BestBank offers a unique program to help consumers build credit while saving money. See details from BestBank on their Credit Builder Loan program.

See details below on the Credit Builder Loan program.  Great opportunity for your clients!

What is it?

Credit Builder is a personal loan secured by a certificate of deposit (CD). This positions you to help your credit history by proving that you can reliably pay back a loan on time. Plus, all principal paid, you get to keep as savings.

No money down and no fees.

The best part of Credit Builder is how easy it is to get started. There’s no down payment or fees. You simply make your monthly loan payments on time, and we take care of the rest.

How to get started.

Visit your local branch and talk to a banker!

https://www.bestbank.com/Loans/CreditBuilder.aspx

 

Homebuyer Assistance Programs Well Funded in Georgia….

Georgia is rated among the states with the greatest number of down payment programs, according to new research released from Down Payment Resource.  The states with the greatest number of down payment programs are California, Florida, Texas, Maryland, New York, Georgia, Pennsylvania, Massachusetts, Illinois and Colorado.

Great news for your homeownership counseling clients!

See the full data from Down Payment Resource along with a state-by-state index of programs.

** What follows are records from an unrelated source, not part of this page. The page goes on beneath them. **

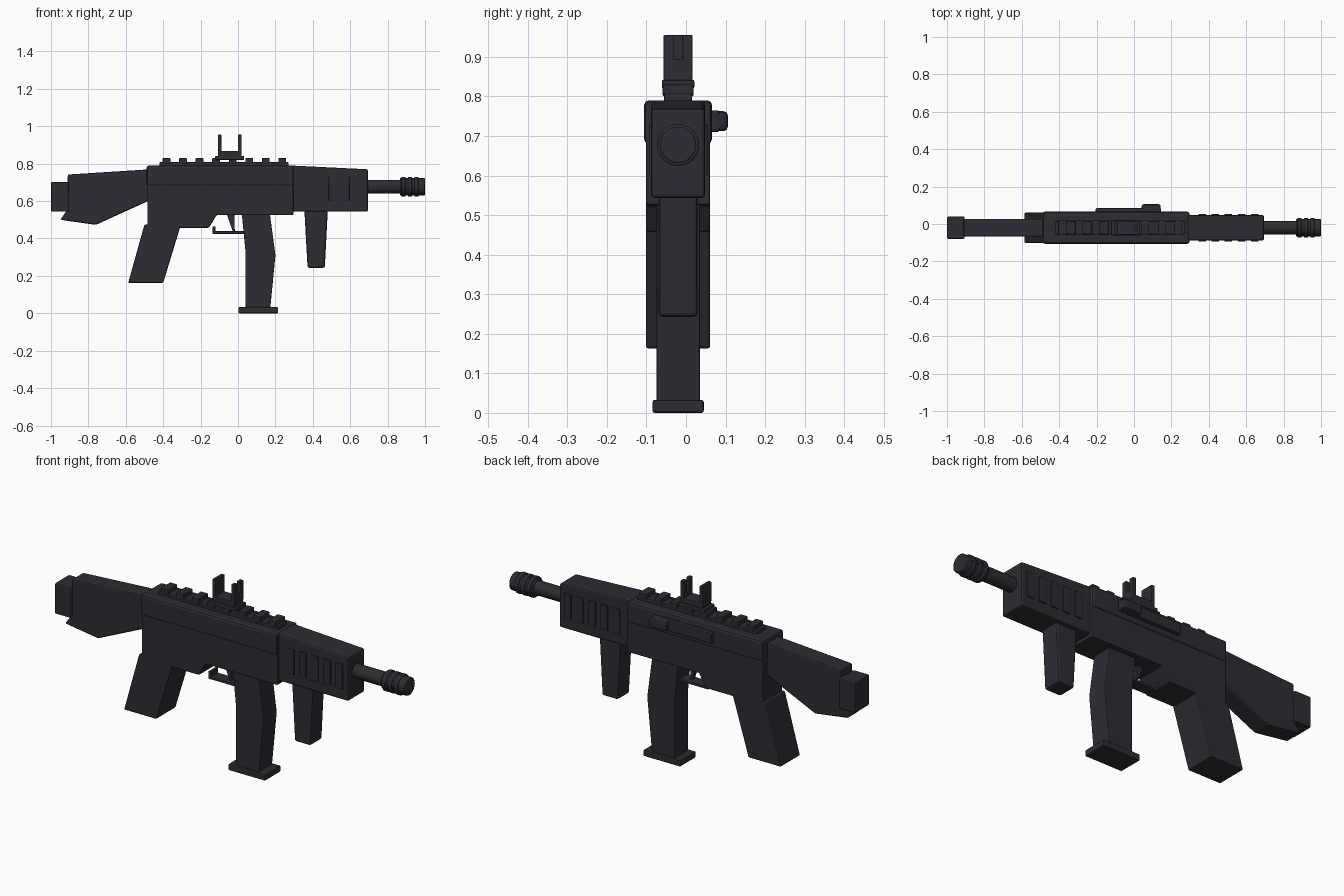
import bpy, bmesh, math
from mathutils import Matrix, Vector

cube = bpy.data.objects.get("Cube")
if cube:
    bpy.data.objects.remove(cube, do_unlink=True)

MID = -0.02  # centre plane of the body

mat = bpy.data.materials.new("dark slate")
mat.use_nodes = True
colour = (0.026, 0.025, 0.033, 1)
mat.diffuse_color = colour
mat.node_tree.nodes["Principled BSDF"].inputs["Base Color"].default_value = colour


def finish(name, bm, bevel):
    bmesh.ops.recalc_face_normals(bm, faces=bm.faces)
    mesh = bpy.data.meshes.new(name)
    bm.to_mesh(mesh)
    bm.free()
    mesh.materials.append(mat)
    obj = bpy.data.objects.new(name, mesh)
    bpy.context.collection.objects.link(obj)
    if bevel:
        mod = obj.modifiers.new("soft_edges", 'BEVEL')
        mod.width = bevel
        mod.segments = 2
        mod.limit_method = 'ANGLE'
    return obj


def slab(name, points, half, bevel=0.008, y=MID):
    """Side profile in x and z, extruded evenly about the plane y."""
    bm = bmesh.new()
    face = bm.faces.new([bm.verts.new((x, y - half, z)) for x, z in points])
    ext = bmesh.ops.extrude_face_region(bm, geom=[face])
    verts = [v for v in ext["geom"] if isinstance(v, bmesh.types.BMVert)]
    bmesh.ops.translate(bm, verts=verts, vec=(0, 2 * half, 0))
    return finish(name, bm, bevel)


def block(name, x0, x1, z0, z1, half, bevel=0.004, y=MID):
    return slab(name, [(x0, z0), (x1, z0), (x1, z1), (x0, z1)], half, bevel, y)


def tube(name, x0, x1, radius, bevel=0.004, z=0.677):
    bm = bmesh.new()
    place = Matrix.Translation(Vector(((x0 + x1) / 2, MID, z))) @ Matrix.Rotation(math.pi / 2, 4, 'Y')
    bmesh.ops.create_cone(bm, cap_ends=True, segments=32, radius1=radius,
                          radius2=radius, depth=x1 - x0, matrix=place)
    obj = finish(name, bm, bevel)
    bpy.ops.object.select_all(action='DESELECT')
    obj.select_set(True)
    bpy.context.view_layer.objects.active = obj
    bpy.ops.object.shade_smooth_by_angle(angle=math.radians(40))
    return obj


# Stock and butt pad
slab("stock", [(-0.47, 0.77), (-0.91, 0.742), (-0.915, 0.55), (-0.95, 0.5),
               (-0.76, 0.473), (-0.47, 0.605)], 0.048)
block("butt_pad", -1.0, -0.905, 0.543, 0.703, 0.06, 0.008)

# Receiver: lower frame and a wider upper cover
slab("receiver", [(-0.485, 0.785), (0.297, 0.785), (0.297, 0.525), (-0.115, 0.525),
                  (-0.155, 0.457), (-0.485, 0.457)], 0.081, 0.006)
block("upper_cover", -0.488, 0.297, 0.68, 0.79, 0.086, 0.012)
slab("grip", [(-0.5, 0.475), (-0.305, 0.475), (-0.4, 0.163), (-0.587, 0.163)], 0.081, 0.006)

# Handguard with raised side panels
slab("handguard", [(0.285, 0.79), (0.695, 0.77), (0.695, 0.543), (0.285, 0.543)], 0.068, 0.009)
for i in range(5):
    x = 0.365 + 0.07 * i
    for side in (-1, 1):
        block("handguard_panel", x - 0.02, x + 0.02, 0.6, 0.73, 0.006, 0.002, MID + side * 0.068)
slab("front_grip", [(0.355, 0.55), (0.48, 0.55), (0.464, 0.243), (0.372, 0.243)], 0.049, 0.01)

# Barrel and ringed muzzle
tube("barrel", 0.68, 0.88, 0.036)
tube("muzzle", 0.865, 1.0, 0.046)
for x in (0.885, 0.92, 0.955):
    tube("muzzle_ring", x - 0.011, x + 0.011, 0.053)

# Magazine and its base plate
slab("magazine", [(0.02, 0.535), (0.17, 0.535), (0.2, 0.31), (0.172, 0.02),
                  (0.04, 0.02), (0.04, 0.33)], 0.055, 0.004)
block("magazine_base", 0.002, 0.215, 0.0, 0.033, 0.065, 0.006)

# Trigger and guard
block("trigger_guard", -0.135, 0.035, 0.425, 0.439, 0.03, 0.003)
slab("guard_rear", [(-0.135, 0.465), (-0.12, 0.465), (-0.12, 0.43), (-0.135, 0.43)], 0.03, 0.002)
slab("trigger", [(-0.06, 0.53), (-0.02, 0.53), (-0.017, 0.44), (-0.029, 0.44)], 0.012, 0.002)

# Top rail
block("rail", -0.42, 0.27, 0.78, 0.808, 0.035)
for i in range(8):
    x = -0.382 + 0.0884 * i
    block("rail_tooth", x - 0.021, x + 0.021, 0.8, 0.83, 0.039)

# Sight: base, solid rear leaf and notched front leaf
block("sight_base", -0.122, 0.033, 0.82, 0.842, 0.041)
block("sight_bridge", -0.107, 0.02, 0.838, 0.868, 0.037)
block("sight_rear_leaf", -0.107, -0.089, 0.85, 0.955, 0.037, 0.003)
for side in (-1, 1):
    block("sight_front_prong", 0.0, 0.02, 0.85, 0.955, 0.013, 0.003, MID + side * 0.024)
block("sight_front_web", 0.0, 0.02, 0.85, 0.895, 0.03, 0.003)

# Charging track and handle on the left side
block("charging_track", -0.205, 0.145, 0.71, 0.765, 0.014, 0.006, 0.071)
block("charging_handle", 0.04, 0.143, 0.712, 0.763, 0.022, 0.012, 0.084)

http://downpaymentresource.com/payment-resource-homeownership-program-index-q1-2015-highlights/